Poor viability: Reduce the concentration of gRNAs and donor vector in the injection mixture. While this may reduce efficiency, we have found that reducing the overall concentration of the injection mixture can increase viability. If the poor viability is due to highly efficient generation of a lethal allele, use an injected DNA source of Cas9 (pBS-hsp70-Cas9) instead of vasa-Cas9. This will decrease cleavage efficiency, and thus the occurrence of biallelic events, facilitating the recovery of recessive lethal lesions.
Poor efficiency: In the event that a given targeting experiment fails to yield engineered alleles, the gRNAs should be tested for cleavage efficiency. For genome engineering strategies using a pair of gRNAs, a simple PCR spanning the two gRNA target sites can be performed on embryos 24 hours after injection of both gRNAs into vasa-Cas9. Amplicons indicating a deletion between the two targeted cleavage sites demonstrate that both gRNAs are capable of generating DSBs. For strategies using one gRNA, cleavage efficiency can be tested using HRMA or a mismatch-specific nuclease assay on embryos 24 hours post injection. This approach can also be used to assess gRNA efficiency prior to embarking on a CRISPR-based experiment.

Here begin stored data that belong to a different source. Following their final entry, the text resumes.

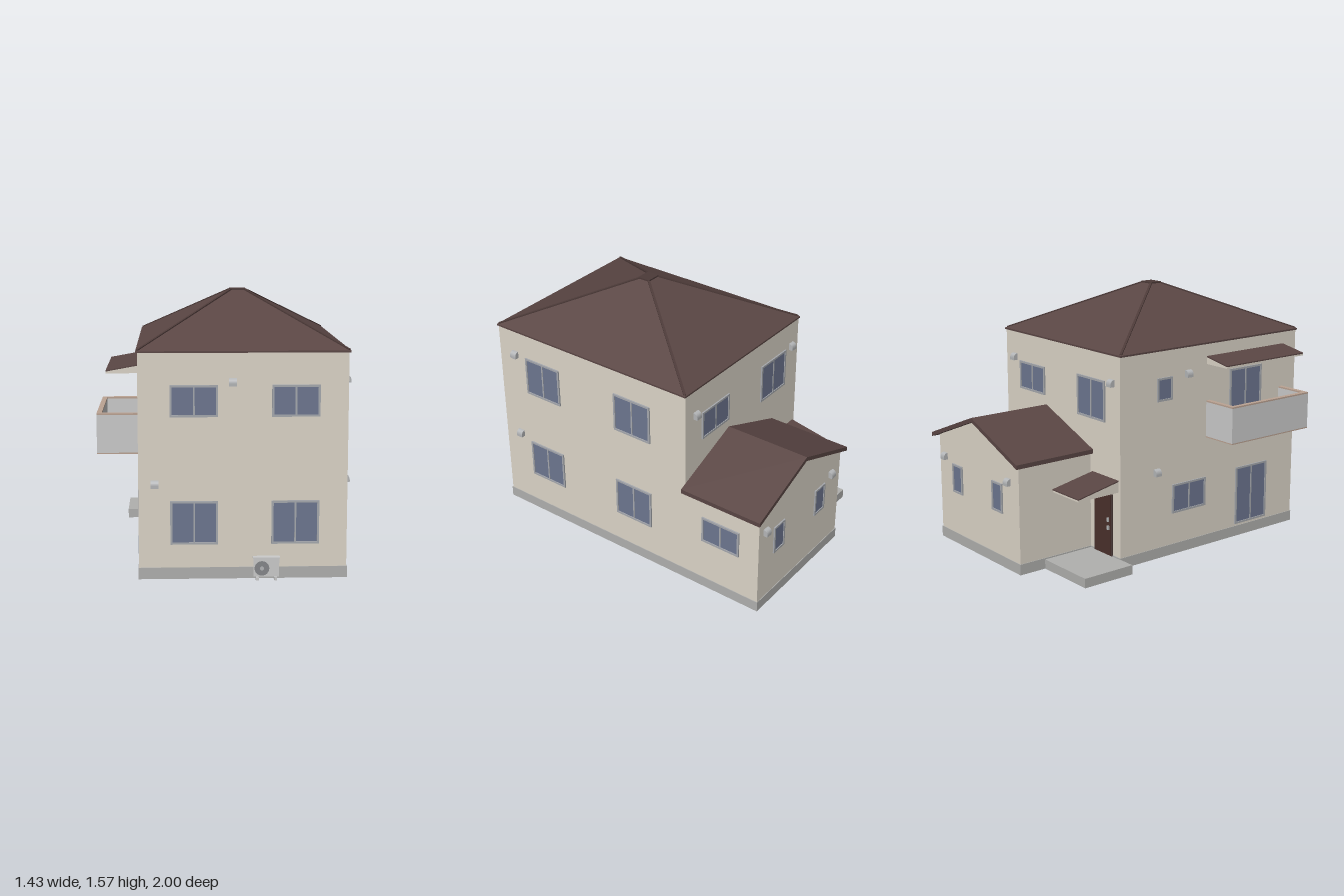
import * as THREE from 'three';

const mat = (color, side = THREE.FrontSide) => new THREE.MeshStandardMaterial({ color, side, flatShading: true });
const M = {
  wall: mat(0xdcd5c8), roof: mat(0x5a4644), ridge: mat(0x4c3a38), base: mat(0xb0b0ae), frame: mat(0xa6a9ae),
  glass: mat(0x6d7690), door: mat(0x4a302b), white: mat(0xdad7d6), cap: mat(0xbba393), metal: mat(0xb4b6b8), fan: mat(0x85878a),
};
// Heading of each wall's outward normal
const FACE = { front: 0, right: Math.PI / 2, back: Math.PI, left: -Math.PI / 2 };

function add(parent, name, geometry, material, x = 0, y = 0, z = 0) {
  const m = new THREE.Mesh(geometry, material);
  m.name = name;
  m.position.set(x, y, z);
  parent.add(m);
  return m;
}
// Box given by its limits on each axis
function box(parent, name, material, [x0, x1], [y0, y1], [z0, z1]) {
  return add(parent, name, new THREE.BoxGeometry(x1 - x0, y1 - y0, z1 - z0), material,
    (x0 + x1) / 2, (y0 + y1) / 2, (z0 + z1) / 2);
}
function polygon(points) {
  return new THREE.Shape(points.map(([x, y]) => new THREE.Vector2(x, y)));
}
function extrude(shape, depth, curveSegments = 8) {
  return new THREE.ExtrudeGeometry(shape, { depth, bevelEnabled: false, curveSegments });
}
// Profile drawn as (outward, up), swept sideways along a wall that faces +z
function sweep(shape, width) {
  return extrude(shape, width).rotateY(-Math.PI / 2).translate(width / 2, 0, 0);
}
function onWall(parent, name, face, x, y, z) {
  const g = new THREE.Group();
  g.name = name;
  g.position.set(x, y, z);
  g.rotation.y = FACE[face];
  parent.add(g);
  return g;
}

// Framed window, either a single pane or two sliding panes
function addWindow(parent, face, x, y, z, w, h, panes = 2) {
  const g = onWall(parent, 'window', face, x, y, z);
  const t = 0.012;
  const rect = (a, b) => [[-a, -b], [a, -b], [a, b], [-a, b]];
  const shape = polygon(rect(w / 2, h / 2));
  shape.holes.push(polygon(rect(w / 2 - t, h / 2 - t)));
  add(g, 'windowFrame', extrude(shape, 0.009), M.frame);
  box(g, 'windowGlass', M.glass, [-w / 2 + t, w / 2 - t], [-h / 2 + t, h / 2 - t], [0, 0.004]);
  if (panes === 2) box(g, 'windowMullion', M.frame, [-0.005, 0.005], [-h / 2 + t, h / 2 - t], [0, 0.007]);
}

// Wall vent with a rounded hood
function addVent(parent, face, x, y, z) {
  const s = polygon([[0, -0.021], [0.027, -0.021], [0.027, -0.006]]);
  s.quadraticCurveTo(0.025, 0.02, 0, 0.021);
  add(onWall(parent, 'vent', face, x, y, z), 'ventHood', sweep(s, 0.043), M.metal);
}

// Small lean-to canopy: wedge body with a thin roof sheet
function addCanopy(parent, name, face, x, y, z, width, depth, rise) {
  const g = onWall(parent, name, face, x, y, z);
  add(g, 'canopyBody', sweep(polygon([[0, 0], [depth, 0], [depth, 0.01], [0, rise]]), width - 0.002), M.wall);
  add(g, 'canopyRoof', sweep(polygon([[0, rise], [depth, 0.01], [depth, 0.017], [0, rise + 0.007]]), width), M.roof);
}

// Solid through stacked rectangles, each [y, half width, half depth]
function loftRects(rings) {
  const corners = rings.map(([y, a, b]) => [[-a, y, b], [a, y, b], [a, y, -b], [-a, y, -b]]);
  const pos = [];
  const quad = (a, b, c, d) => pos.push(...a, ...b, ...c, ...a, ...c, ...d);
  for (let r = 0; r + 1 < corners.length; r++) {
    for (let i = 0; i < 4; i++) {
      const j = (i + 1) % 4;
      quad(corners[r][i], corners[r][j], corners[r + 1][j], corners[r + 1][i]);
    }
  }
  const [b, t] = [corners[0], corners[corners.length - 1]];
  quad(b[3], b[2], b[1], b[0]);
  quad(t[0], t[1], t[2], t[3]);
  const g = new THREE.BufferGeometry();
  g.setAttribute('position', new THREE.Float32BufferAttribute(pos, 3));
  g.computeVertexNormals();
  return g;
}

function addMainRoof(parent) {
  const g = new THREE.Group();
  g.name = 'mainRoof';
  g.position.set(0.0925, 0, 0.245);
  parent.add(g);
  add(g, 'hipRoof', loftRects([[1.264, 0.587, 0.71], [1.274, 0.587, 0.71], [1.562, 0.045, 0.038]]), M.roof);
  // Hip ridges
  for (const sx of [-1, 1]) for (const sz of [-1, 1]) {
    const a = new THREE.Vector3(sx * 0.578, 1.276, sz * 0.7);
    const b = new THREE.Vector3(sx * 0.042, 1.562, sz * 0.036);
    const ridge = add(g, 'hipRidge', new THREE.BoxGeometry(0.014, 0.012, a.distanceTo(b)), M.ridge);
    ridge.position.copy(a).lerp(b, 0.5);
    ridge.quaternion.setFromRotationMatrix(new THREE.Matrix4().lookAt(b, a, THREE.Object3D.DEFAULT_UP));
  }
  box(g, 'roofCap', M.ridge, [-0.047, 0.047], [1.556, 1.57], [-0.04, 0.04]);
}

function addAnnex(parent) {
  const g = new THREE.Group();
  g.name = 'annex';
  parent.add(g);
  const rx = 0.245, slope = 0.39, top = 0.855, t = 0.026;
  const roofY = x => top - slope * Math.abs(x - rx);
  const under = x => roofY(x) - t;
  add(g, 'annexWalls', extrude(polygon([[-0.2, 0.06], [0.67, 0.06], [0.67, under(0.67)], [rx, under(rx)], [-0.2, under(-0.2)]]), 0.52),
    M.wall, 0, 0, -0.97);
  const [l, r] = [-0.225, 0.715];
  add(g, 'annexRoof', extrude(polygon([[l, under(l)], [rx, under(rx)], [r, under(r)], [r, roofY(r)], [rx, top], [l, roofY(l)]]), 0.54),
    M.roof, 0, 0, -1);
  addWindow(g, 'right', 0.67, 0.42, -0.708, 0.26, 0.17);
  for (const x of [0.465, 0.025]) addWindow(g, 'back', x, 0.42, -0.97, 0.11, 0.18, 1);
  for (const x of [0.605, -0.095]) addVent(g, 'back', x, 0.54, -0.97);
}

function addBalcony(parent) {
  const g = new THREE.Group();
  g.name = 'balcony';
  parent.add(g);
  const t = 0.028, x0 = -0.715, x1 = -0.485, z0 = 0.2, z1 = 0.84;
  box(g, 'balconyFloor', M.white, [x0 + t, x1], [0.692, 0.715], [z0 + t, z1 - t]);
  const sides = [[[x0, x0 + t], [z0, z1]], [[x0 + t, x1], [z0, z0 + t]], [[x0 + t, x1], [z1 - t, z1]]];
  for (const [x, z] of sides) {
    box(g, 'balconyWall', M.white, x, [0.695, 0.908], z);
    box(g, 'balconyRail', M.cap, x, [0.908, 0.917], z);
    box(g, 'balconyTrim', M.cap, x, [0.688, 0.695], z);
  }
  addCanopy(g, 'balconyCanopy', 'left', -0.485, 1.14, 0.52, 0.64, 0.176, 0.042);
}

function addPorch(parent) {
  const g = new THREE.Group();
  g.name = 'porch';
  parent.add(g);
  box(g, 'porchStep', M.base, [-0.595, -0.2], [0, 0.057], [-0.8, -0.46]);
  box(g, 'doorFrame', M.ridge, [-0.415, -0.245], [0.057, 0.44], [-0.467, -0.458]);
  box(g, 'door', M.door, [-0.405, -0.255], [0.06, 0.43], [-0.472, -0.458]);
  for (const y of [0.22, 0.27]) box(g, 'doorHandle', M.metal, [-0.395, -0.383], [y, y + 0.025], [-0.482, -0.472]);
  addCanopy(g, 'porchCanopy', 'back', -0.345, 0.465, -0.46, 0.25, 0.29, 0.065);
}

function addOutdoorUnit(parent) {
  const g = new THREE.Group();
  g.name = 'outdoorUnit';
  parent.add(g);
  box(g, 'unitBody', M.white, [0.15, 0.292], [0.018, 0.122], [0.958, 0.988]);
  box(g, 'unitLid', M.white, [0.146, 0.296], [0.122, 0.129], [0.956, 0.991]);
  for (const x of [0.17, 0.272]) box(g, 'unitFoot', M.white, [x - 0.008, x + 0.008], [0, 0.018], [0.953, 1]);
  add(g, 'fanGrille', new THREE.CylinderGeometry(0.041, 0.041, 0.004, 24).rotateX(Math.PI / 2), M.fan, 0.196, 0.066, 0.989);
  add(g, 'fanHub', new THREE.CylinderGeometry(0.011, 0.011, 0.004, 16).rotateX(Math.PI / 2), M.metal, 0.196, 0.066, 0.992);
}

export function createModel() {
  const house = new THREE.Group();
  house.name = 'house';

  // Foundation and main walls
  box(house, 'mainFoundation', M.base, [-0.489, 0.674], [0, 0.065], [-0.464, 0.954]);
  box(house, 'annexFoundation', M.base, [-0.204, 0.674], [0, 0.065], [-0.974, -0.464]);
  box(house, 'mainWalls', M.wall, [-0.485, 0.67], [0.06, 1.266], [-0.46, 0.95]);
  addMainRoof(house);
  addAnnex(house);
  addBalcony(house);
  addPorch(house);
  addOutdoorUnit(house);

  // Front windows
  for (const x of [-0.178, 0.382]) {
    addWindow(house, 'front', x, 1.0, 0.95, 0.265, 0.176);
    addWindow(house, 'front', x, 0.32, 0.95, 0.265, 0.245);
  }
  // Right windows
  for (const z of [0.61, -0.075]) for (const y of [0.983, 0.383]) addWindow(house, 'right', 0.67, y, z, 0.265, 0.245);
  // Back windows
  addWindow(house, 'back', 0.385, 1.0, -0.46, 0.265, 0.176);
  addWindow(house, 'back', -0.215, 0.983, -0.46, 0.265, 0.245);
  // Left windows and glazed doors
  addWindow(house, 'left', -0.485, 1.035, -0.13, 0.115, 0.14, 1);
  addWindow(house, 'left', -0.485, 0.35, 0.065, 0.265, 0.18);
  addWindow(house, 'left', -0.485, 0.265, 0.585, 0.265, 0.37);
  addWindow(house, 'left', -0.485, 0.9, 0.52, 0.265, 0.37);

  // Vents
  addVent(house, 'front', 0.035, 1.105, 0.95);
  addVent(house, 'front', -0.395, 0.54, 0.95);
  for (const y of [1.105, 0.54]) addVent(house, 'right', 0.67, y, 0.825);
  for (const x of [0.575, -0.41]) addVent(house, 'back', x, 1.105, -0.46);
  addVent(house, 'left', -0.485, 1.105, 0.05);
  addVent(house, 'left', -0.485, 0.54, -0.19);
  return house;
}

Using the approach described above to replace genes with attP docking sites in multiple experiments, an average of 24% of injected flies produced correctly engineered progeny. The deleted genes ranged in size from 2 to 27 Kb. Interestingly, we have not observed a strong correlation between deletion size and efficiency, suggesting that locus- or gRNA-specific effects may play a larger role in determining differences in efficiency between targeting experiments. We have also used this approach to insert in-frame tags in a number of loci at a similar average efficiency of 26%.
The highest probability off-target cleavage sites can be identified by sequence similarity to the targeted site. In a subset of our experiments, we have assayed these sites and found no evidence of off-target cleavage (Gratz et al., 2014). Based on this and similar findings by others, we expect that with careful target site selection, engineered fly lines can be generated with few or no off-target mutations in most cases (Bassett et al., 2013; Gratz et al., 2013a; Gratz et al., 2014).
Target site selection, preparation of gRNA plasmids, and construction of donor templates can be accomplished in 1 week with 1–4 hours hands-on time per day. Embryo injection can be accomplished in 1 day with 4 hours hands-on time. After 10 days, injected flies can be outcrossed in approximately 1 hour. After another 10 days, F1 progeny are screened and outcrossed (2 hours) before molecular confirmation, which can be completed in 2 days (5 hours hands-on time).
We thank the members of the Harrison, Wildonger and O’Connor-Giles labs for invaluable input throughout this work. Plasmids and transgenic fly lines described here are available through the non-profit distributor Addgene and the Bloomington Drosophila Stock Center, respectively. Additional information and resources are available at flyCRISPR.molbio.wisc.edu and tools.flycrispr.molbio.wisc.edu/targetFinder. All software code is available upon request. This work was funded by startup funds from the University of Wisconsin, a grant from the McKnight Foundation to KOCG, grants from the National Institute of Neurological Disorders and Stroke, National Institutes of Health to KOCG (R01 NS078179 and R21 NS088830) and JW (R00 NS072252), and grants from the Wisconsin Partnership Program and March of Dimes to M.M.H.
CRISPR fly design
Bloomington Drosophila Stock Center CRISPR stocks
Addgene CRISPR plasmids
Target finder tools:
CRISPR Optimal Target Finder
DRSC Find CRISPRs
flyCRISPR Discussion group